As more of the world's population enters the technology age, the demand for digital entertainment is rising. Russia is an area that is seeing particularly rampant growth with new programing becoming available across a wide geographic region. One of the companies making this expansion possible is CTC Media (NASDAQ:CTCM). The company owns a suite of entertainment assets including television networks, individual local stations, and even a few media production companies. The company operates a profitable business and is showing very exciting signs of growth. While only the fourth largest company operating in the industry, CTC sports attractive margins and a stable market share in an increasingly competitive market.
Looking at the last year’s performance, CTC grew revenues by 27% and reported EPS of $0.86. During this time, the company acquired two Russian production companies which gives CTC ownership of the content produced by these firms. The benefit of this arrangement not only covers the control of what is being produced, but also allows the company to bypass typical royalties that would be paid if they had purchased the content from another producer. The company also spent the year acquiring new stations adding 7 new units in large Russian cities. This strengthens the company’s local presence in these regional markets.
With all these acquisitions, one might draw a conclusion that CTC is in a more risky financial state because of the prices paid for the new assets. However, the company has been very disciplined with its capital and currently has no material debt on its balance sheet. A healthy cash position makes new acquisitions possible and on March 11, the company issued an announcement that they would be buying DTV group for $395 million. DTV group owns a network and 28 stations in Russia and the acquisition helps CTC reach out to the male audience which is a benefit given the company’s traditional female viewing audience. The company is also integrating new assets in Kazakhstan and Uzbekistan which should add value to earnings in 2008.
In order to monetize any of its broadcasting assets, the company must be able to sell advertising slots. Currently, television is one of the cheapest advertising media available in Russia and at the same time, demand is outstripping supply. This phenomenon has led to the industry growing by 37% last year and expectations are for robust growth again in 2008. One of the challenges facing the industry is a new regulation passed that limits advertising time to 15% of total air time. While this decreases the number of ad slots the company can sell per station, the relative scarcity hitting the market has allowed for price increases which effectively offset the reduction in advertising inventory.
Since the company operates in Russia and the stock is traded on US exchanges, investors should pay close attention to the Russian Ruble in comparison to the US dollar. Last year the dollar was weak compared to the ruble and this aided investors in the ADR. The dollar has continued to show weakness in the early stages of 2008 but it may be nearing an inflection point as records are being broken and the public outcry becomes louder. A stabilizing dollar will not hurt operations for CTC, but it may skew returns for US investors who hold a dollar denominated asset whose income is acquired in rubles.

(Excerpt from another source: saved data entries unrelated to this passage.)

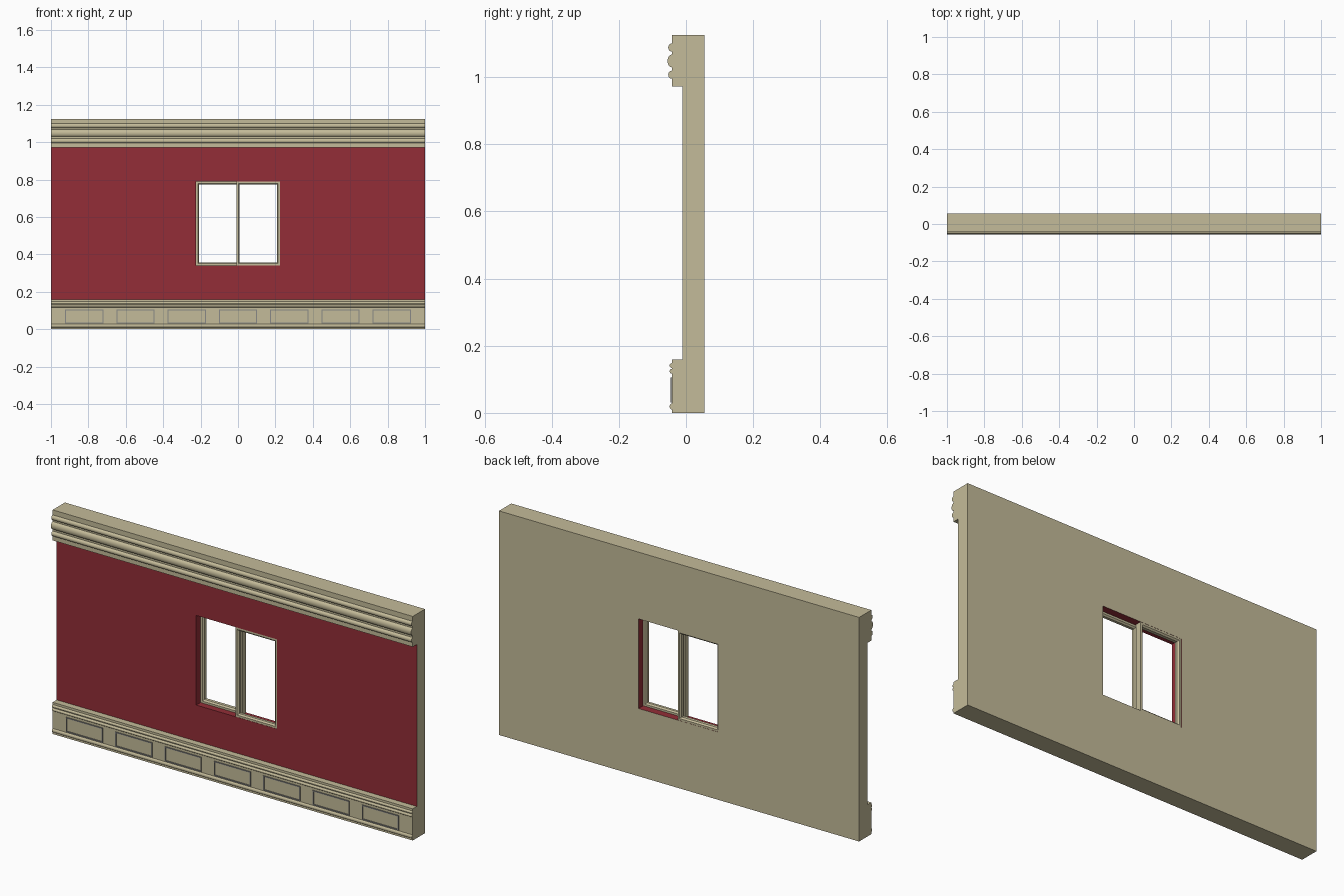
import bpy, bmesh, math

if "Cube" in bpy.data.objects:
    bpy.data.objects.remove(bpy.data.objects["Cube"])

BACK, WALL, TRIM = 0.055, -0.010, -0.042   # y of back, wall front, trim front
TOP = 1.125
HOLE = (-0.225, 0.225, 0.34, 0.79)         # window opening x0, x1, z0, z1


def material(name, rgb):
    m = bpy.data.materials.new(name)
    m.diffuse_color = (*rgb, 1)
    m.use_nodes = True
    m.node_tree.nodes["Principled BSDF"].inputs["Base Color"].default_value = m.diffuse_color
    return m


cream = material("cream_paint", (0.552, 0.497, 0.319))
red = material("red_wall", (0.292, 0.027, 0.038))
grey = material("grey_beading", (0.25, 0.25, 0.24))


def finish(name, bm, mats, smooth=False):
    bmesh.ops.recalc_face_normals(bm, faces=bm.faces)
    me = bpy.data.meshes.new(name)
    bm.to_mesh(me)
    bm.free()
    ob = bpy.data.objects.new(name, me)
    bpy.context.collection.objects.link(ob)
    for m in mats:
        me.materials.append(m)
    if smooth:
        bpy.ops.object.select_all(action='DESELECT')
        ob.select_set(True)
        bpy.context.view_layer.objects.active = ob
        bpy.ops.object.shade_smooth_by_angle(angle=math.radians(35))
    return ob


def rect_ring(name, loops, mats, slots=None):
    """Closed mitred ring through rectangles given as ((x0, x1, z0, z1), y)."""
    bm = bmesh.new()
    rings = [[bm.verts.new((x, y, z)) for x, z in
              ((r[0], r[2]), (r[1], r[2]), (r[1], r[3]), (r[0], r[3]))]
             for r, y in loops]
    n = len(rings)
    for i in range(n):
        a, b = rings[i], rings[(i + 1) % n]
        for k in range(4):
            f = bm.faces.new((a[k], a[(k + 1) % 4], b[(k + 1) % 4], b[k]))
            f.material_index = slots[i] if slots else 0
    return finish(name, bm, mats)


def inset(r, d):
    return (r[0] + d, r[1] - d, r[2] + d, r[3] - d)


def moulding(name, z0, z1, beads):
    """Full-width trim; each bead is (centre z, half height, projection)."""
    pts = [(WALL, z0), (TRIM, z0)]
    for zc, h, p in beads:
        for i in range(13):
            a = math.pi * (i / 12 - 0.5)
            pts.append((TRIM - p * math.cos(a), zc + h * math.sin(a)))
    pts += [(TRIM, z1), (WALL, z1)]
    bm = bmesh.new()
    face = bm.faces.new([bm.verts.new((-1, y, z)) for y, z in pts])
    out = bmesh.ops.extrude_face_region(bm, geom=[face], use_keep_orig=True)
    verts = [v for v in out["geom"] if isinstance(v, bmesh.types.BMVert)]
    bmesh.ops.translate(bm, verts=verts, vec=(2, 0, 0))
    return finish(name, bm, [cream], smooth=True)


# wall with opening: red front face and red reveals, cream elsewhere
outer = (-1, 1, 0, TOP)
rect_ring("wall", [(outer, BACK), (outer, WALL), (HOLE, WALL), (HOLE, BACK)],
          [cream, red], slots=[0, 1, 1, 0])

# cornice and skirting with rounded beads
moulding("cornice", 0.972, TOP,
         [(1.007, 0.012, 0.011), (1.048, 0.019, 0.013), (1.088, 0.012, 0.011)])
moulding("skirting", 0.0, 0.159,
         [(0.019, 0.009, 0.007), (0.124, 0.007, 0.007), (0.141, 0.007, 0.007)])

# thin rectangular beading on the skirting
for i in range(7):
    cx = (i - 3) * 0.274
    r = (cx - 0.102, cx + 0.102, 0.031, 0.105)
    q = inset(r, 0.005)
    rect_ring(f"skirting_panel_{i + 1}",
              [(r, TRIM + 0.001), (r, TRIM - 0.004), (q, TRIM - 0.004), (q, TRIM + 0.001)],
              [grey])

# sliding sashes: left one at the back, right one at the front
for name, x0, x1, ya, yb in (("left_sash", HOLE[0], 0.008, 0.024, BACK - 0.001),
                             ("right_sash", -0.008, HOLE[1], WALL + 0.001, 0.018)):
    r = (x0, x1, HOLE[2], HOLE[3])
    a, b = inset(r, 0.010), inset(r, 0.017)
    rect_ring(name, [(r, yb), (r, ya), (a, ya), (b, ya + 0.007), (b, yb - 0.007), (a, yb)],
              [cream])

Overall, the company looks very attractive given its growth prospects for 2008 and the position in which it is trading. A stabilizing US market would do wonders for the stock as multiples would likely begin to expand and discount the growth potential in the stock. Risk is still high until the US averages can prove they are able to stabilize, but once the environment becomes more attractive, this is a good name to keep close tabs on.